ASSIGNED TASK =
Please output the records below word for word and omit the pictures.

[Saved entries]
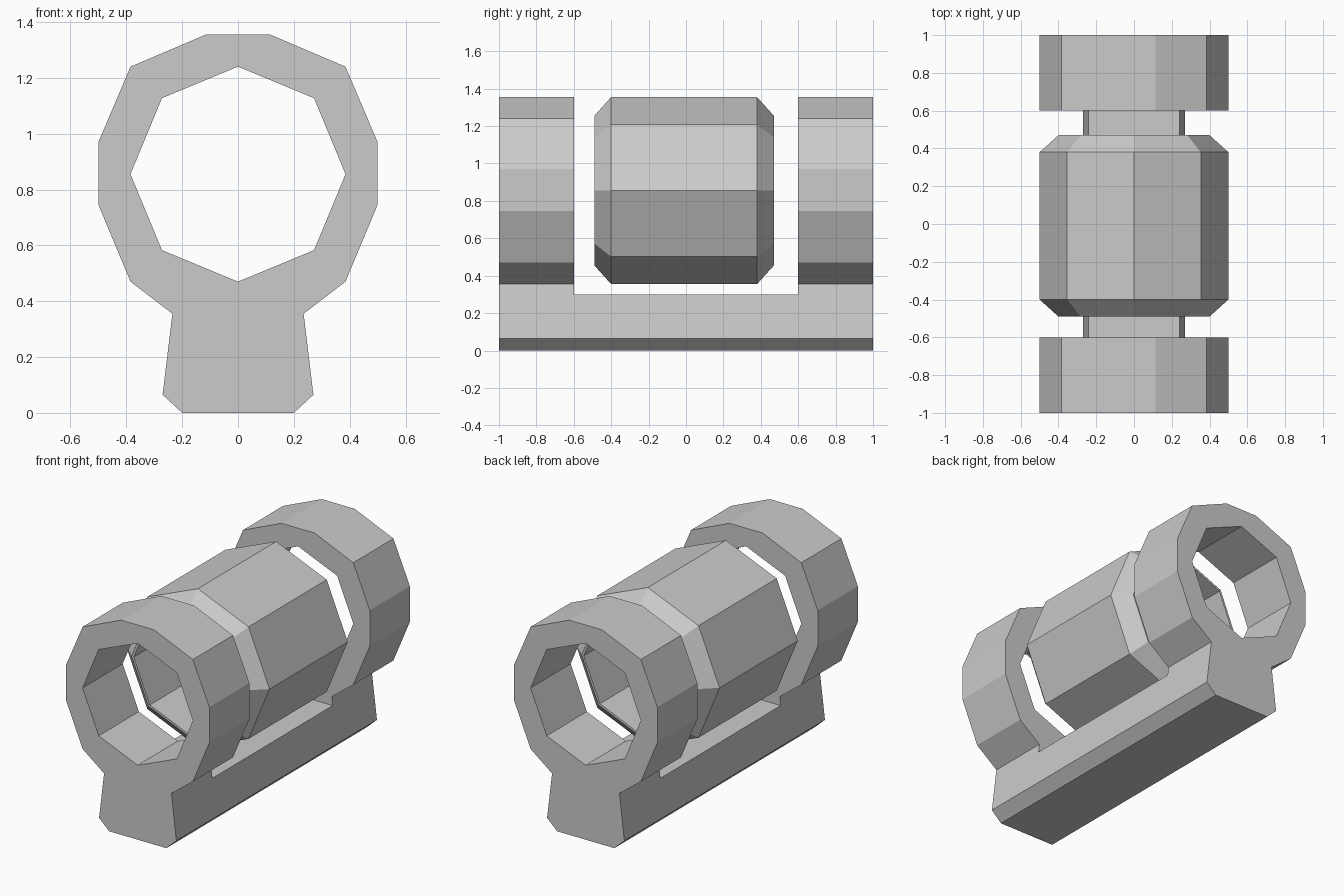
import bpy, bmesh
from math import sin, cos, pi

if "Cube" in bpy.data.objects:
    bpy.data.objects.remove(bpy.data.objects["Cube"])

AXIS_Z = 0.855   # height of the tube axis
SIDES = 8


def finish(name, bm):
    bmesh.ops.recalc_face_normals(bm, faces=bm.faces)
    mesh = bpy.data.meshes.new(name)
    bm.to_mesh(mesh)
    bm.free()
    obj = bpy.data.objects.new(name, mesh)
    bpy.context.collection.objects.link(obj)
    return obj


def prism(name, outline, y0, y1):
    """Extrude an (x, z) outline along y."""
    bm = bmesh.new()
    face = bm.faces.new([bm.verts.new((x, y0, z)) for x, z in outline])
    ext = bmesh.ops.extrude_face_region(bm, geom=[face], use_keep_orig=True)
    verts = [g for g in ext["geom"] if isinstance(g, bmesh.types.BMVert)]
    bmesh.ops.translate(bm, verts=verts, vec=(0, y1 - y0, 0))
    return finish(name, bm)


def octagon(r):
    """Octagon around the tube axis, with a corner at the top."""
    return [(r * sin(2 * pi * i / SIDES), AXIS_Z + r * cos(2 * pi * i / SIDES))
            for i in range(SIDES)]


def cut(target, cutter):
    cutter.hide_render = True
    mod = target.modifiers.new("cut", 'BOOLEAN')
    mod.operation = 'DIFFERENCE'
    mod.solver = 'EXACT'
    mod.object = cutter
    bpy.context.view_layer.objects.active = target
    bpy.ops.object.modifier_apply(modifier=mod.name)
    bpy.data.objects.remove(cutter, do_unlink=True)


# Mount: rail and both rings share one profile
half = [(0.115, 1.355), (0.385, 1.24), (0.5, 0.97), (0.5, 0.745),
        (0.385, 0.47), (0.235, 0.355), (0.27, 0.065), (0.2, 0)]
mount = prism("ring_mount", half + [(-x, z) for x, z in reversed(half)], -1, 1)

# Open the middle above the rail, then bore the rings
cut(mount, prism("gap_cutter", [(-1, 0.3), (1, 0.3), (1, 2), (-1, 2)], -0.6, 0.6))
cut(mount, prism("bore_cutter", octagon(0.385), -1.2, 1.2))

# Hollow barrel with chamfered ends, floating between the rings
section = [(-0.49, 0.4), (-0.4, 0.5), (0.38, 0.5), (0.47, 0.4),
           (0.47, 0.385), (-0.49, 0.385)]
bm = bmesh.new()
loops = [[bm.verts.new((x, y, z)) for x, z in octagon(r)] for y, r in section]
for a, b in zip(loops, loops[1:] + loops[:1]):
    for i in range(SIDES):
        j = (i + 1) % SIDES
        bm.faces.new((a[i], a[j], b[j], b[i]))
finish("barrel", bm)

SOLUTION FOR THIS PROBLEM =
import bpy, bmesh
from math import sin, cos, pi

if "Cube" in bpy.data.objects:
    bpy.data.objects.remove(bpy.data.objects["Cube"])

AXIS_Z = 0.855   # height of the tube axis
SIDES = 8


def finish(name, bm):
    bmesh.ops.recalc_face_normals(bm, faces=bm.faces)
    mesh = bpy.data.meshes.new(name)
    bm.to_mesh(mesh)
    bm.free()
    obj = bpy.data.objects.new(name, mesh)
    bpy.context.collection.objects.link(obj)
    return obj


def prism(name, outline, y0, y1):
    """Extrude an (x, z) outline along y."""
    bm = bmesh.new()
    face = bm.faces.new([bm.verts.new((x, y0, z)) for x, z in outline])
    ext = bmesh.ops.extrude_face_region(bm, geom=[face], use_keep_orig=True)
    verts = [g for g in ext["geom"] if isinstance(g, bmesh.types.BMVert)]
    bmesh.ops.translate(bm, verts=verts, vec=(0, y1 - y0, 0))
    return finish(name, bm)


def octagon(r):
    """Octagon around the tube axis, with a corner at the top."""
    return [(r * sin(2 * pi * i / SIDES), AXIS_Z + r * cos(2 * pi * i / SIDES))
            for i in range(SIDES)]


def cut(target, cutter):
    cutter.hide_render = True
    mod = target.modifiers.new("cut", 'BOOLEAN')
    mod.operation = 'DIFFERENCE'
    mod.solver = 'EXACT'
    mod.object = cutter
    bpy.context.view_layer.objects.active = target
    bpy.ops.object.modifier_apply(modifier=mod.name)
    bpy.data.objects.remove(cutter, do_unlink=True)


# Mount: rail and both rings share one profile
half = [(0.115, 1.355), (0.385, 1.24), (0.5, 0.97), (0.5, 0.745),
        (0.385, 0.47), (0.235, 0.355), (0.27, 0.065), (0.2, 0)]
mount = prism("ring_mount", half + [(-x, z) for x, z in reversed(half)], -1, 1)

# Open the middle above the rail, then bore the rings
cut(mount, prism("gap_cutter", [(-1, 0.3), (1, 0.3), (1, 2), (-1, 2)], -0.6, 0.6))
cut(mount, prism("bore_cutter", octagon(0.385), -1.2, 1.2))

# Hollow barrel with chamfered ends, floating between the rings
section = [(-0.49, 0.4), (-0.4, 0.5), (0.38, 0.5), (0.47, 0.4),
           (0.47, 0.385), (-0.49, 0.385)]
bm = bmesh.new()
loops = [[bm.verts.new((x, y, z)) for x, z in octagon(r)] for y, r in section]
for a, b in zip(loops, loops[1:] + loops[:1]):
    for i in range(SIDES):
        j = (i + 1) % SIDES
        bm.faces.new((a[i], a[j], b[j], b[i]))
finish("barrel", bm)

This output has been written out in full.